# Task item
Print the listing below exactly, images excluded.

# Given entries
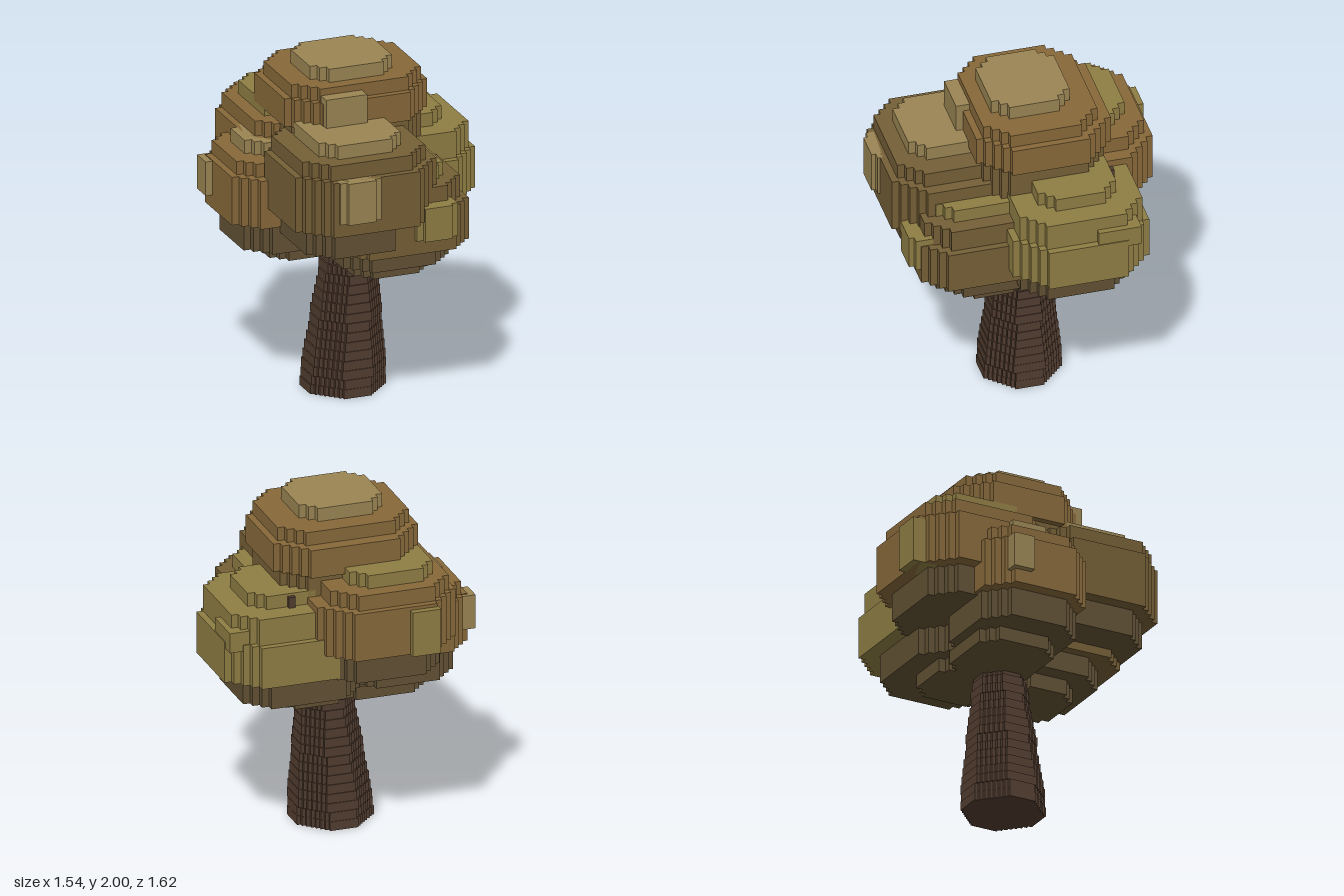
import * as THREE from 'three';

const LIGHT = 0x9a8553, WARM = 0x87693a, MID = 0x755f36, OLIVE = 0x8f7e44, DARK = 0x625134, BARK = 0x523d30;
const materials = {};
const material = (color) => (materials[color] ??= new THREE.MeshStandardMaterial({ color, flatShading: true }));

// Slab with corners cut back in square stair steps
function slab(x0, x1, z0, z1, y0, y1, color, cut, step) {
  const hx = (x1 - x0) / 2, hz = (z1 - z0) / 2;
  const n = Math.max(1, Math.round((Math.min(hx, hz) * cut) / step));
  const corner = [[hx, hz - n * step]];
  for (let i = 1; i <= n; i++) {
    corner.push([hx - i * step, hz - (n - i + 1) * step]);
    corner.push([hx - i * step, hz - (n - i) * step]);
  }
  const back = [...corner].reverse();
  const points = [
    ...corner,
    ...back.map(([x, z]) => [-x, z]),
    ...corner.map(([x, z]) => [-x, -z]),
    ...back.map(([x, z]) => [x, -z]),
  ].map(([x, z]) => new THREE.Vector2(x, z));
  const geometry = new THREE.ExtrudeGeometry(new THREE.Shape(points), { depth: y1 - y0, bevelEnabled: false });
  geometry.rotateX(-Math.PI / 2);
  geometry.translate((x0 + x1) / 2, y0, (z0 + z1) / 2);
  return new THREE.Mesh(geometry, material(color));
}

// Leaf clump made of stacked slabs: x0, x1, z0, z1, y0, y1, color
function clump(name, layers) {
  const group = new THREE.Group();
  group.name = name;
  layers.forEach((layer, i) => {
    const mesh = slab(...layer, 0.37, 0.0415);
    mesh.name = `${name}Layer${i + 1}`;
    group.add(mesh);
  });
  return group;
}

function block(name, x0, x1, y0, y1, z0, z1, color) {
  const mesh = new THREE.Mesh(new THREE.BoxGeometry(x1 - x0, y1 - y0, z1 - z0), material(color));
  mesh.position.set((x0 + x1) / 2, (y0 + y1) / 2, (z0 + z1) / 2);
  mesh.name = name;
  return mesh;
}

export function createModel() {
  const tree = new THREE.Group();
  tree.name = 'tree';

  // Tapering stepped trunk
  const trunk = new THREE.Group();
  trunk.name = 'trunk';
  const rings = 16, top = 0.87;
  for (let i = 0; i < rings; i++) {
    const t = i / (rings - 1);
    const r = 0.23 - 0.09 * t ** 1.15, x = -0.02 + 0.04 * t, z = -0.02;
    const ring = slab(x - r, x + r, z - r, z + r, (i * top) / rings, ((i + 1) * top) / rings, BARK, 0.6, 0.0208);
    ring.name = 'trunkRing';
    trunk.add(ring);
  }
  tree.add(trunk);

  // Crown clumps
  tree.add(
    clump('topLeaves', [
      [-0.27, 0.23, -0.27, 0.19, 1.92, 2.0, LIGHT],
      [-0.40, 0.39, -0.40, 0.27, 1.84, 1.92, WARM],
      [-0.44, 0.43, -0.48, 0.31, 1.67, 1.84, WARM],
      [-0.40, 0.39, -0.44, 0.27, 1.42, 1.67, MID],
    ]),
    clump('frontLeaves', [
      [-0.40, 0.10, 0.10, 0.64, 1.62, 1.71, LIGHT],
      [-0.52, 0.23, 0.01, 0.73, 1.54, 1.63, MID],
      [-0.56, 0.30, -0.03, 0.77, 1.21, 1.54, MID],
      [-0.48, 0.14, 0.05, 0.69, 1.05, 1.21, DARK],
    ]),
    clump('frontLeftLeaves', [
      [-0.13, 0.39, 0.02, 0.56, 1.38, 1.46, OLIVE],
      [-0.22, 0.48, -0.08, 0.64, 1.25, 1.38, MID],
      [-0.26, 0.52, -0.12, 0.67, 1.0, 1.25, MID],
      [-0.20, 0.44, -0.05, 0.56, 0.88, 1.0, DARK],
      [-0.10, 0.35, 0.03, 0.43, 0.79, 0.88, DARK],
    ]),
    clump('leftLeaves', [
      [0.14, 0.60, -0.44, 0.02, 1.5, 1.58, OLIVE],
      [0.01, 0.73, -0.57, 0.15, 1.34, 1.5, OLIVE],
      [-0.03, 0.77, -0.61, 0.19, 1.09, 1.34, OLIVE],
      [-0.06, 0.64, -0.52, 0.12, 0.92, 1.09, DARK],
      [-0.02, 0.41, -0.39, 0.06, 0.84, 0.92, DARK],
    ]),
    clump('backLeaves', [
      [-0.44, 0.06, -0.64, -0.08, 1.62, 1.71, OLIVE],
      [-0.52, 0.19, -0.73, 0.02, 1.54, 1.63, WARM],
      [-0.56, 0.27, -0.77, 0.06, 1.25, 1.54, WARM],
      [-0.48, 0.19, -0.69, -0.02, 1.08, 1.25, DARK],
    ]),
    clump('rightLeaves', [
      [-0.60, -0.19, -0.36, 0.02, 1.46, 1.54, LIGHT],
      [-0.69, -0.12, -0.42, 0.12, 1.38, 1.46, WARM],
      [-0.73, -0.06, -0.46, 0.19, 1.09, 1.38, WARM],
      [-0.65, -0.02, -0.44, 0.17, 0.92, 1.09, DARK],
      [-0.48, 0.04, -0.38, 0.10, 0.84, 0.92, DARK],
    ]),
  );

  // Raised leaf patches on the clump sides
  tree.add(
    block('topPatch', -0.27, -0.02, 1.71, 1.88, 0.15, 0.35, LIGHT),
    block('frontPatch', -0.36, -0.11, 1.29, 1.54, 0.6, 0.785, LIGHT),
    block('frontPatchFace', -0.32, -0.15, 1.29, 1.54, 0.7, 0.81, LIGHT),
    block('frontLeftPatch', 0.14, 0.39, 1.09, 1.29, 0.45, 0.70, OLIVE),
    block('frontLeftPatchFace', 0.18, 0.35, 1.09, 1.29, 0.6, 0.73, OLIVE),
    block('leftPatch', 0.6, 0.765, 1.3, 1.42, -0.52, -0.27, OLIVE),
    block('backPatch', -0.40, -0.23, 1.25, 1.52, -0.81, -0.65, OLIVE),
    block('rightPatch', -0.77, -0.65, 1.17, 1.375, -0.36, -0.23, LIGHT),
    block('twig', 0.35, 0.39, 1.5, 1.565, -0.465, -0.425, BARK),
  );
  return tree;
}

# Completed exercise
import * as THREE from 'three';

const LIGHT = 0x9a8553, WARM = 0x87693a, MID = 0x755f36, OLIVE = 0x8f7e44, DARK = 0x625134, BARK = 0x523d30;
const materials = {};
const material = (color) => (materials[color] ??= new THREE.MeshStandardMaterial({ color, flatShading: true }));

// Slab with corners cut back in square stair steps
function slab(x0, x1, z0, z1, y0, y1, color, cut, step) {
  const hx = (x1 - x0) / 2, hz = (z1 - z0) / 2;
  const n = Math.max(1, Math.round((Math.min(hx, hz) * cut) / step));
  const corner = [[hx, hz - n * step]];
  for (let i = 1; i <= n; i++) {
    corner.push([hx - i * step, hz - (n - i + 1) * step]);
    corner.push([hx - i * step, hz - (n - i) * step]);
  }
  const back = [...corner].reverse();
  const points = [
    ...corner,
    ...back.map(([x, z]) => [-x, z]),
    ...corner.map(([x, z]) => [-x, -z]),
    ...back.map(([x, z]) => [x, -z]),
  ].map(([x, z]) => new THREE.Vector2(x, z));
  const geometry = new THREE.ExtrudeGeometry(new THREE.Shape(points), { depth: y1 - y0, bevelEnabled: false });
  geometry.rotateX(-Math.PI / 2);
  geometry.translate((x0 + x1) / 2, y0, (z0 + z1) / 2);
  return new THREE.Mesh(geometry, material(color));
}

// Leaf clump made of stacked slabs: x0, x1, z0, z1, y0, y1, color
function clump(name, layers) {
  const group = new THREE.Group();
  group.name = name;
  layers.forEach((layer, i) => {
    const mesh = slab(...layer, 0.37, 0.0415);
    mesh.name = `${name}Layer${i + 1}`;
    group.add(mesh);
  });
  return group;
}

function block(name, x0, x1, y0, y1, z0, z1, color) {
  const mesh = new THREE.Mesh(new THREE.BoxGeometry(x1 - x0, y1 - y0, z1 - z0), material(color));
  mesh.position.set((x0 + x1) / 2, (y0 + y1) / 2, (z0 + z1) / 2);
  mesh.name = name;
  return mesh;
}

export function createModel() {
  const tree = new THREE.Group();
  tree.name = 'tree';

  // Tapering stepped trunk
  const trunk = new THREE.Group();
  trunk.name = 'trunk';
  const rings = 16, top = 0.87;
  for (let i = 0; i < rings; i++) {
    const t = i / (rings - 1);
    const r = 0.23 - 0.09 * t ** 1.15, x = -0.02 + 0.04 * t, z = -0.02;
    const ring = slab(x - r, x + r, z - r, z + r, (i * top) / rings, ((i + 1) * top) / rings, BARK, 0.6, 0.0208);
    ring.name = 'trunkRing';
    trunk.add(ring);
  }
  tree.add(trunk);

  // Crown clumps
  tree.add(
    clump('topLeaves', [
      [-0.27, 0.23, -0.27, 0.19, 1.92, 2.0, LIGHT],
      [-0.40, 0.39, -0.40, 0.27, 1.84, 1.92, WARM],
      [-0.44, 0.43, -0.48, 0.31, 1.67, 1.84, WARM],
      [-0.40, 0.39, -0.44, 0.27, 1.42, 1.67, MID],
    ]),
    clump('frontLeaves', [
      [-0.40, 0.10, 0.10, 0.64, 1.62, 1.71, LIGHT],
      [-0.52, 0.23, 0.01, 0.73, 1.54, 1.63, MID],
      [-0.56, 0.30, -0.03, 0.77, 1.21, 1.54, MID],
      [-0.48, 0.14, 0.05, 0.69, 1.05, 1.21, DARK],
    ]),
    clump('frontLeftLeaves', [
      [-0.13, 0.39, 0.02, 0.56, 1.38, 1.46, OLIVE],
      [-0.22, 0.48, -0.08, 0.64, 1.25, 1.38, MID],
      [-0.26, 0.52, -0.12, 0.67, 1.0, 1.25, MID],
      [-0.20, 0.44, -0.05, 0.56, 0.88, 1.0, DARK],
      [-0.10, 0.35, 0.03, 0.43, 0.79, 0.88, DARK],
    ]),
    clump('leftLeaves', [
      [0.14, 0.60, -0.44, 0.02, 1.5, 1.58, OLIVE],
      [0.01, 0.73, -0.57, 0.15, 1.34, 1.5, OLIVE],
      [-0.03, 0.77, -0.61, 0.19, 1.09, 1.34, OLIVE],
      [-0.06, 0.64, -0.52, 0.12, 0.92, 1.09, DARK],
      [-0.02, 0.41, -0.39, 0.06, 0.84, 0.92, DARK],
    ]),
    clump('backLeaves', [
      [-0.44, 0.06, -0.64, -0.08, 1.62, 1.71, OLIVE],
      [-0.52, 0.19, -0.73, 0.02, 1.54, 1.63, WARM],
      [-0.56, 0.27, -0.77, 0.06, 1.25, 1.54, WARM],
      [-0.48, 0.19, -0.69, -0.02, 1.08, 1.25, DARK],
    ]),
    clump('rightLeaves', [
      [-0.60, -0.19, -0.36, 0.02, 1.46, 1.54, LIGHT],
      [-0.69, -0.12, -0.42, 0.12, 1.38, 1.46, WARM],
      [-0.73, -0.06, -0.46, 0.19, 1.09, 1.38, WARM],
      [-0.65, -0.02, -0.44, 0.17, 0.92, 1.09, DARK],
      [-0.48, 0.04, -0.38, 0.10, 0.84, 0.92, DARK],
    ]),
  );

  // Raised leaf patches on the clump sides
  tree.add(
    block('topPatch', -0.27, -0.02, 1.71, 1.88, 0.15, 0.35, LIGHT),
    block('frontPatch', -0.36, -0.11, 1.29, 1.54, 0.6, 0.785, LIGHT),
    block('frontPatchFace', -0.32, -0.15, 1.29, 1.54, 0.7, 0.81, LIGHT),
    block('frontLeftPatch', 0.14, 0.39, 1.09, 1.29, 0.45, 0.70, OLIVE),
    block('frontLeftPatchFace', 0.18, 0.35, 1.09, 1.29, 0.6, 0.73, OLIVE),
    block('leftPatch', 0.6, 0.765, 1.3, 1.42, -0.52, -0.27, OLIVE),
    block('backPatch', -0.40, -0.23, 1.25, 1.52, -0.81, -0.65, OLIVE),
    block('rightPatch', -0.77, -0.65, 1.17, 1.375, -0.36, -0.23, LIGHT),
    block('twig', 0.35, 0.39, 1.5, 1.565, -0.465, -0.425, BARK),
  );
  return tree;
}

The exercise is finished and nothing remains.